Boris Johnson has outlined the UK's plan to get as many people vaccinated against coronavirus as possible during England's third lockdown.

Speaking from Downing Street, the PM said: "We are doing our best to throw an invisible shield around the elderly and the vulnerable in the form of vaccination to begin to bring this pandemic to an end."

By February 15 the NHS is committed to offering everyone in the top 4 priority groups a vaccine. Mid-February is also when the latest national lockdown is due to be reviewed for the first time.

That includes care home staff, front-line NHS staff, anyone who is clinically extremely vulnerable and anyone aged over 70.

More than 1.3million Brits have now been vaccinated against coronavirus

When asked by a journalist whether parts of the country will still be in lockdown by March, Johnson replied: "We think that by February, when a large cohort of the most vulnerable have been vaccinated, then there really is the prospect of beginning the relaxation of some of these measures."

More detail on the vaccine roll out will be given at another press conference on Thursday, with daily televised updated beginning again from next Monday.

Boris Johnson was addressing the nation at a Downing Street press conference

Boris Johnson was joined by England's Chief Medical Officer Chris Witty and the UK's Chief Scientific Adviser Sir Patrick Vallance as he held the press conference from No.10 Downing Street on Tuesday afternoon.

More than 1.3million people have received their first coronavirus vaccination so far in the UK, with the first Oxford/AstraZeneca jabs being rolled out on Monday.

That includes 650,000 people aged over 80 – meaning 1-in-4 of the most vulnerable have already been vaccinated.

Mr Johnson has previously said that "with a fair wind in our sails" it should be possible to vaccinate 13 million of the most vulnerable people by mid-February, paving the way for controls to be eased.

A nurse prepares the Oxford-AstraZeneca vaccine

Top of the priority list are people who live and work in care homes, followed by people over the age of 80 and frontline health and social care workers, including NHS staff.

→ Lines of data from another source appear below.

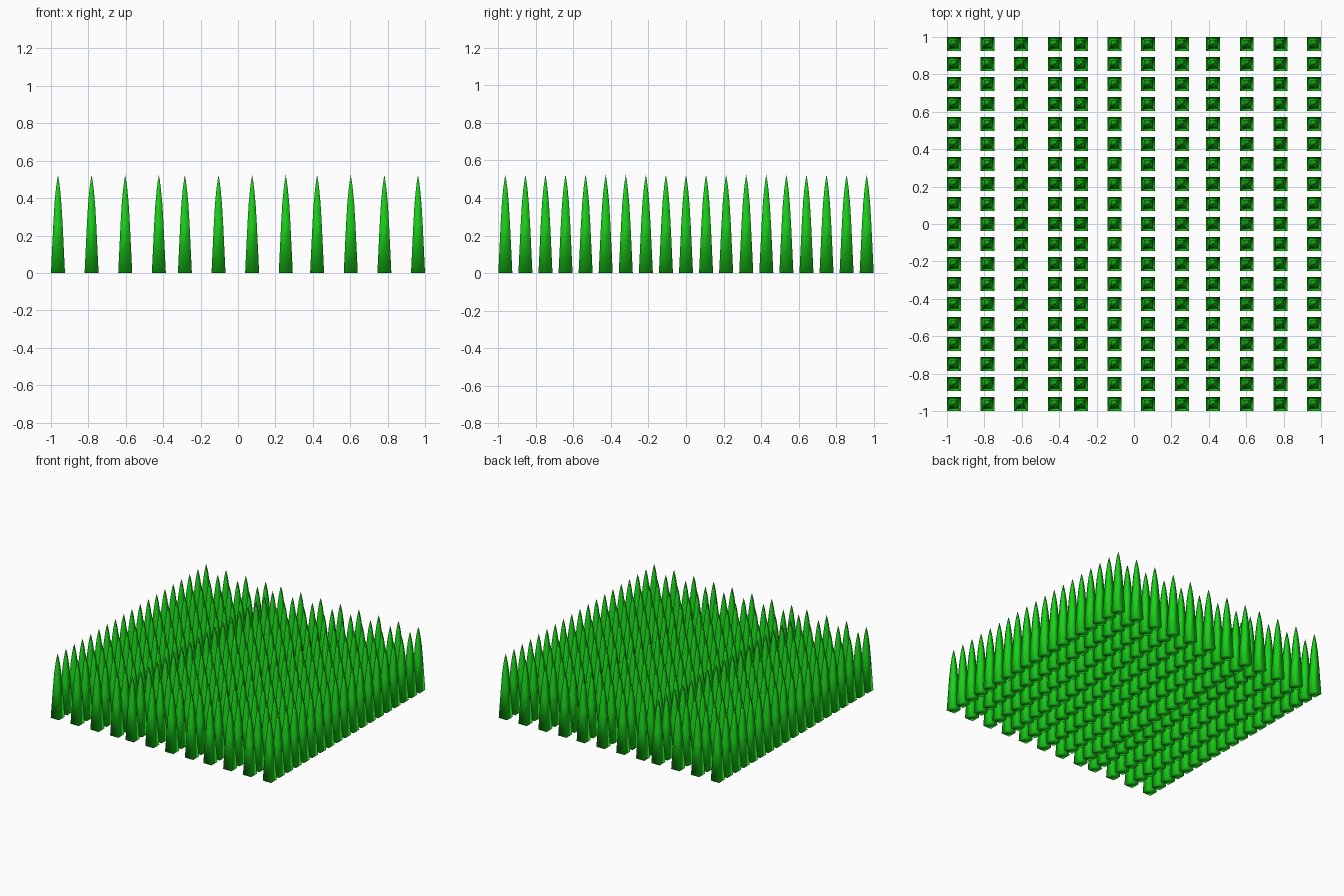
import bpy
import bmesh

if "Cube" in bpy.data.objects:
    bpy.data.objects.remove(bpy.data.objects["Cube"])

HALF = 0.0374
# (height, half width) of the square blade section
PROFILE = [(0.0, HALF), (0.26, 0.025), (0.37, 0.0185), (0.45, 0.011), (0.495, 0.005)]
TIP = 0.523

green = bpy.data.materials.new("grass_green")
green.diffuse_color = (0.01, 0.65, 0.01, 1)
green.use_nodes = True
green.node_tree.nodes["Principled BSDF"].inputs["Base Color"].default_value = green.diffuse_color


def add_blade(bm, x, y):
    # stacked square rings closed with a base and a pointed tip
    rings = [[bm.verts.new((x + sx * h, y + sy * h, z))
              for sx, sy in ((-1, -1), (1, -1), (1, 1), (-1, 1))]
             for z, h in PROFILE]
    tip = bm.verts.new((x, y, TIP))
    bm.faces.new(rings[0][::-1])
    for i in range(4):
        j = (i + 1) % 4
        for a, b in zip(rings, rings[1:]):
            bm.faces.new((a[i], a[j], b[j], b[i]))
        bm.faces.new((rings[-1][i], rings[-1][j], tip))


# three patches of four columns, nineteen rows each
for n, start in enumerate((-0.9626, -0.284, 0.423)):
    bm = bmesh.new()
    for col in range(4):
        for row in range(19):
            add_blade(bm, start + col * 0.1798, -0.9626 + row * 1.9252 / 18)
    for f in bm.faces:
        f.smooth = True
    mesh = bpy.data.meshes.new(f"grass_patch_{n + 1}")
    bm.to_mesh(mesh)
    bm.free()
    mesh.materials.append(green)
    bpy.context.collection.objects.link(bpy.data.objects.new(mesh.name, mesh))
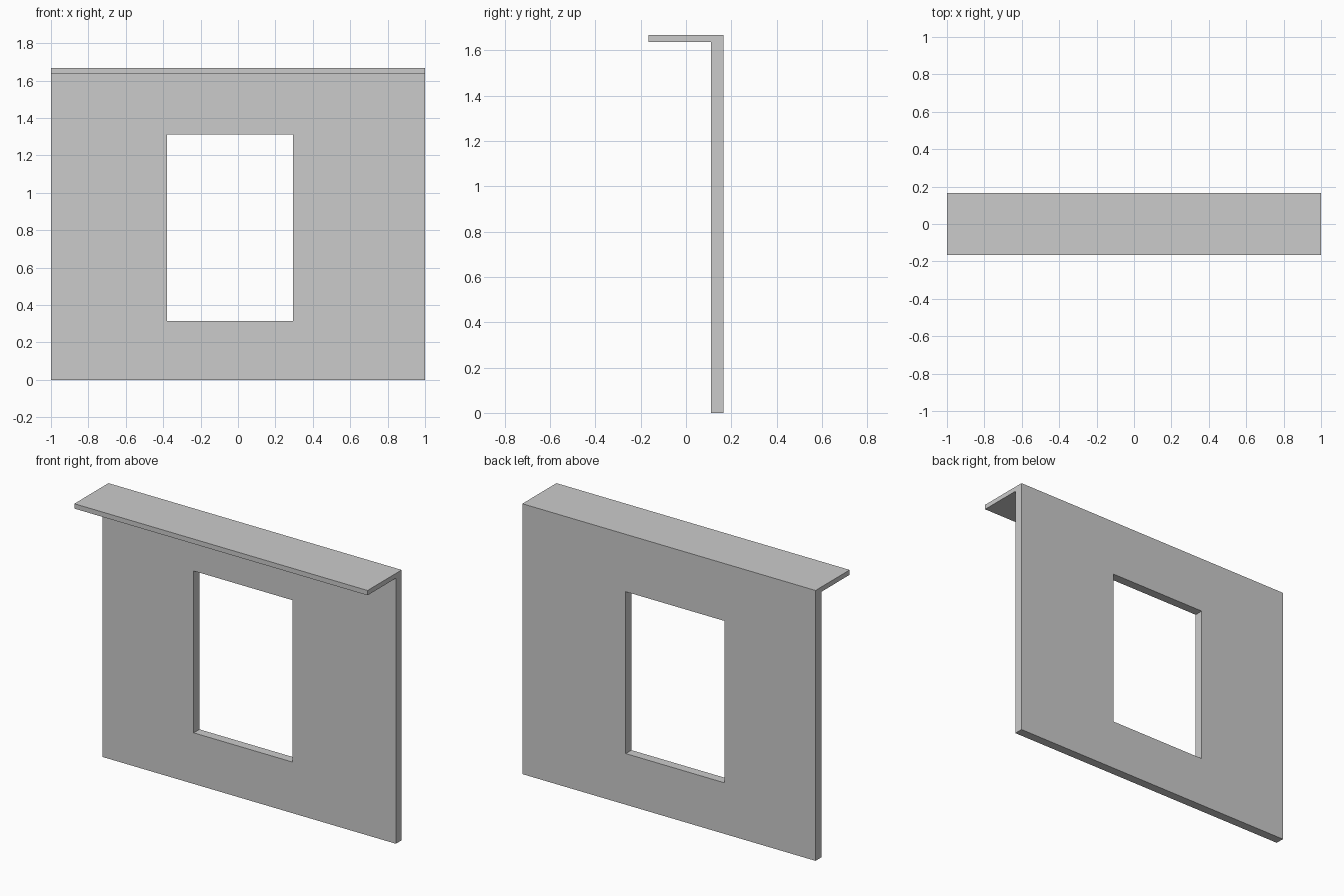
import bpy, bmesh

if "Cube" in bpy.data.objects:
    bpy.data.objects.remove(bpy.data.objects["Cube"])

HALF_LEN = 1.0
Y_FRONT, Y_WALL, Y_BACK = -0.166, 0.11, 0.166
Z_LEDGE, Z_TOP = 1.637, 1.667
OPEN_X, OPEN_Z = (-0.379, 0.295), (0.315, 1.313)


def extrude_profile(name, profile, x0, x1):
    """Extrude a (y, z) outline along x."""
    bm = bmesh.new()
    face = bm.faces.new([bm.verts.new((x0, y, z)) for y, z in profile])
    ext = bmesh.ops.extrude_face_region(bm, geom=[face], use_keep_orig=True)
    verts = [g for g in ext["geom"] if isinstance(g, bmesh.types.BMVert)]
    bmesh.ops.translate(bm, verts=verts, vec=(x1 - x0, 0, 0))
    bmesh.ops.recalc_face_normals(bm, faces=bm.faces)
    mesh = bpy.data.meshes.new(name)
    bm.to_mesh(mesh)
    bm.free()
    obj = bpy.data.objects.new(name, mesh)
    bpy.context.collection.objects.link(obj)
    return obj


# Wall with overhanging ledge, one L-shaped section
wall = extrude_profile("wall_with_ledge", [
    (Y_WALL, 0), (Y_BACK, 0), (Y_BACK, Z_TOP),
    (Y_FRONT, Z_TOP), (Y_FRONT, Z_LEDGE), (Y_WALL, Z_LEDGE),
], -HALF_LEN, HALF_LEN)

# Window opening cutter
y0, y1 = Y_WALL - 0.1, Y_BACK + 0.1
z0, z1 = OPEN_Z
cutter = extrude_profile("window_cutter",
                         [(y0, z0), (y1, z0), (y1, z1), (y0, z1)], *OPEN_X)
cutter.hide_render = True
cutter.hide_set(True)

cut = wall.modifiers.new("window_opening", "BOOLEAN")
cut.operation = "DIFFERENCE"
cut.solver = "EXACT"
cut.object = cutter
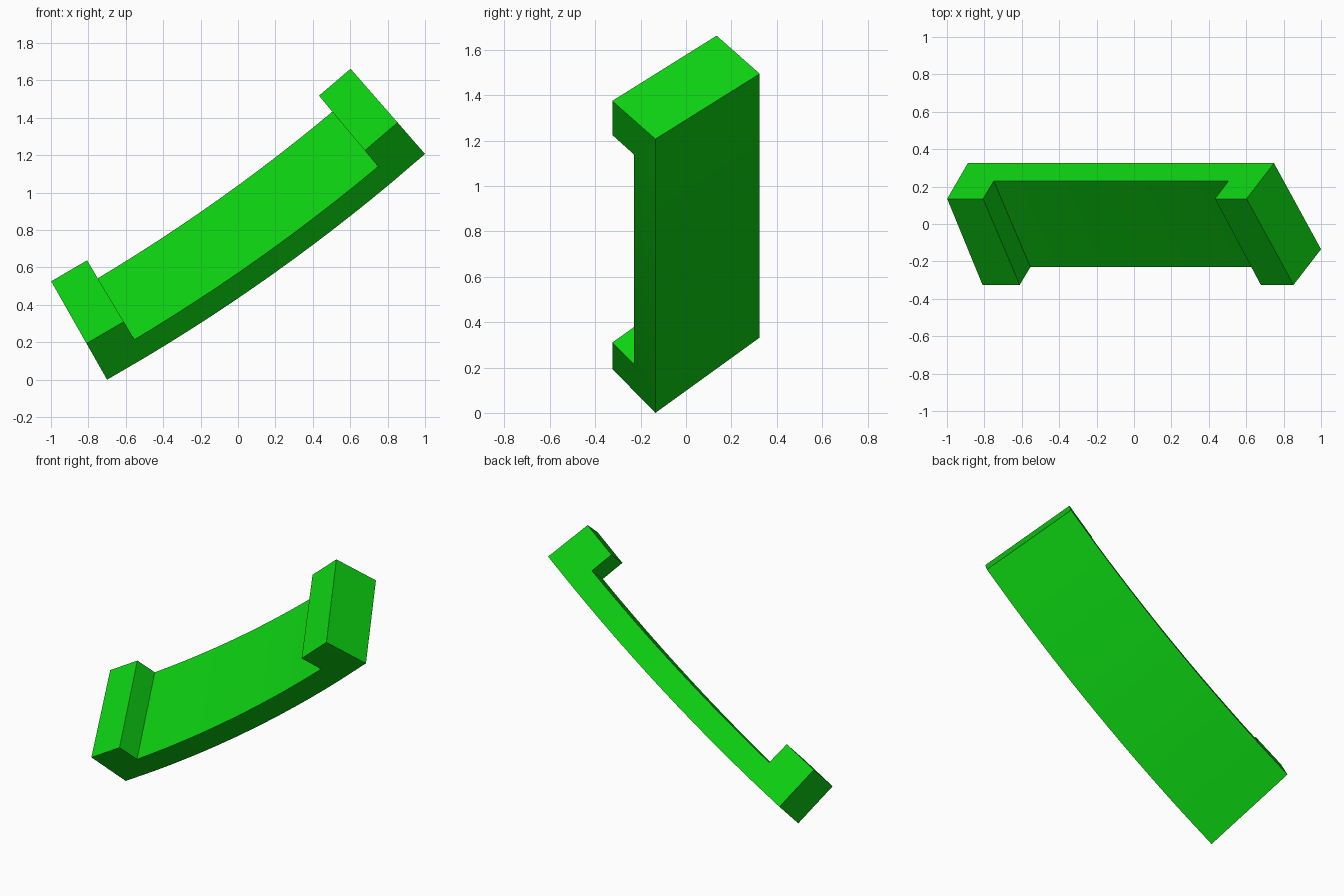
import bpy, bmesh, math
from mathutils import Vector

cube = bpy.data.objects.get("Cube")
if cube:
    bpy.data.objects.remove(cube, do_unlink=True)

green = bpy.data.materials.new("bright green")
green.use_nodes = True
colour = (0.004, 0.65, 0.006, 1)
green.diffuse_color = colour
green.node_tree.nodes["Principled BSDF"].inputs["Base Color"].default_value = colour

# Large arc around an axis parallel to y; the tilted section is swept along it
R_OUT = 10.35
START, END = Vector((-0.70, 0.0)), Vector((1.0, 1.207))   # ends of the lowest edge (x, z)
chord = END - START
mid = math.atan2(chord.y, chord.x)
half = math.asin(chord.length / (2 * R_OUT))
centre = START - R_OUT * Vector((math.sin(mid - half), -math.cos(mid - half)))

# Tilted rectangular section: (radius, y) from its inner upper corner
R_IN = R_OUT - 0.605
ACROSS = Vector((0.382, -0.46))
DEPTH = Vector((0.223, 0.19))
LIP = 0.222 / R_IN          # angle taken up by each end lip
STEPS = 12                  # segments between the lips

inner = [mid - half + LIP + (2 * half - 2 * LIP) * k / STEPS for k in range(STEPS + 1)]
angles = [mid - half] + inner + [mid + half]


def point(angle, across, layer):
    """Layer 0 is the outer skin, 1 the channel floor, 2 the top of the lips."""
    p = Vector((R_IN, 0.135)) + ACROSS * across + DEPTH * (1 - layer / 2)
    return (centre.x + p.x * math.sin(angle), p.y, centre.y - p.x * math.cos(angle))


# Solid cells: a base layer along the whole arc and a lip on each end
last = len(angles) - 2
cells = {(i, 0) for i in range(last + 1)} | {(0, 1), (last, 1)}

bm = bmesh.new()
verts = {}


def vert(i, across, layer):
    key = (i, across, layer)
    if key not in verts:
        verts[key] = bm.verts.new(point(angles[i], across, layer))
    return verts[key]


for i, j in cells:
    # Long sides
    for w in (0, 1):
        bm.faces.new([vert(i, w, j), vert(i + 1, w, j), vert(i + 1, w, j + 1), vert(i, w, j + 1)])
    # Ends, skin and floor wherever the neighbouring cell is empty
    for di, dj, a, b in ((-1, 0, (i, j), (i, j + 1)), (1, 0, (i + 1, j), (i + 1, j + 1)),
                         (0, -1, (i, j), (i + 1, j)), (0, 1, (i, j + 1), (i + 1, j + 1))):
        if (i + di, j + dj) not in cells:
            bm.faces.new([vert(a[0], 0, a[1]), vert(b[0], 0, b[1]),
                          vert(b[0], 1, b[1]), vert(a[0], 1, a[1])])

bmesh.ops.recalc_face_normals(bm, faces=bm.faces[:])
mesh = bpy.data.meshes.new("curved_channel")
bm.to_mesh(mesh)
bm.free()
mesh.materials.append(green)
channel = bpy.data.objects.new("curved_channel", mesh)
bpy.context.collection.objects.link(channel)

bpy.ops.object.select_all(action='DESELECT')
channel.select_set(True)
bpy.context.view_layer.objects.active = channel
bpy.ops.object.shade_smooth_by_angle(angle=math.radians(30))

Next on the list are people over the age of 75, and the fourth group are people aged 70 and those classed as clinically extremely vulnerable.

The press conference was held just half an hour after the news broke that the UK is now recording more Covid cases every 24 hours than at any time before during the pandemic.

Data released on Tuesday, January 5, shows that the UK's coronavirus death toll has risen by 830, with 60,916 new cases in 24 hours – the highest amount since the pandemic began.

The high number of Covid patients has seen numerous hospitals across the country declare major incidents with widespread fears that the NHS may be overwhelmed if infections can't be reduced drastically.

Anyone over 70 will be offered the jab by February 15

Yesterday, the PM plunged the entirety of England into a third national lockdown, with all schools closed and people ordered to remain at home.

In a televised address to the nation on Monday, January 4, the PM announced the new restrictions after a surge in cases following the discovery of a new variant of the deadly coronavirus last month.

It will last until at least mid-February, when it will be reviewed for the first time.

More than a million people have received their first coronavirus vaccination so far in the UK, with the first Oxford/AstraZeneca jabs being rolled out on Monday.

Mr Johnson has previously said that "with a fair wind in our sails" it should be possible to vaccinate 13 million of the most vulnerable people by mid-February, paving the way for controls to be eased.

Top of the priority list are people who live and work in care homes, followed by people over the age of 80 and frontline health and social care workers, including NHS staff.

Next on the list are people over the age of 75, and the fourth group are people aged 70 and those classed as clinically extremely vulnerable.

What have you made of the UK's handling of the coronavirus pandemic? Let us know in the comments below.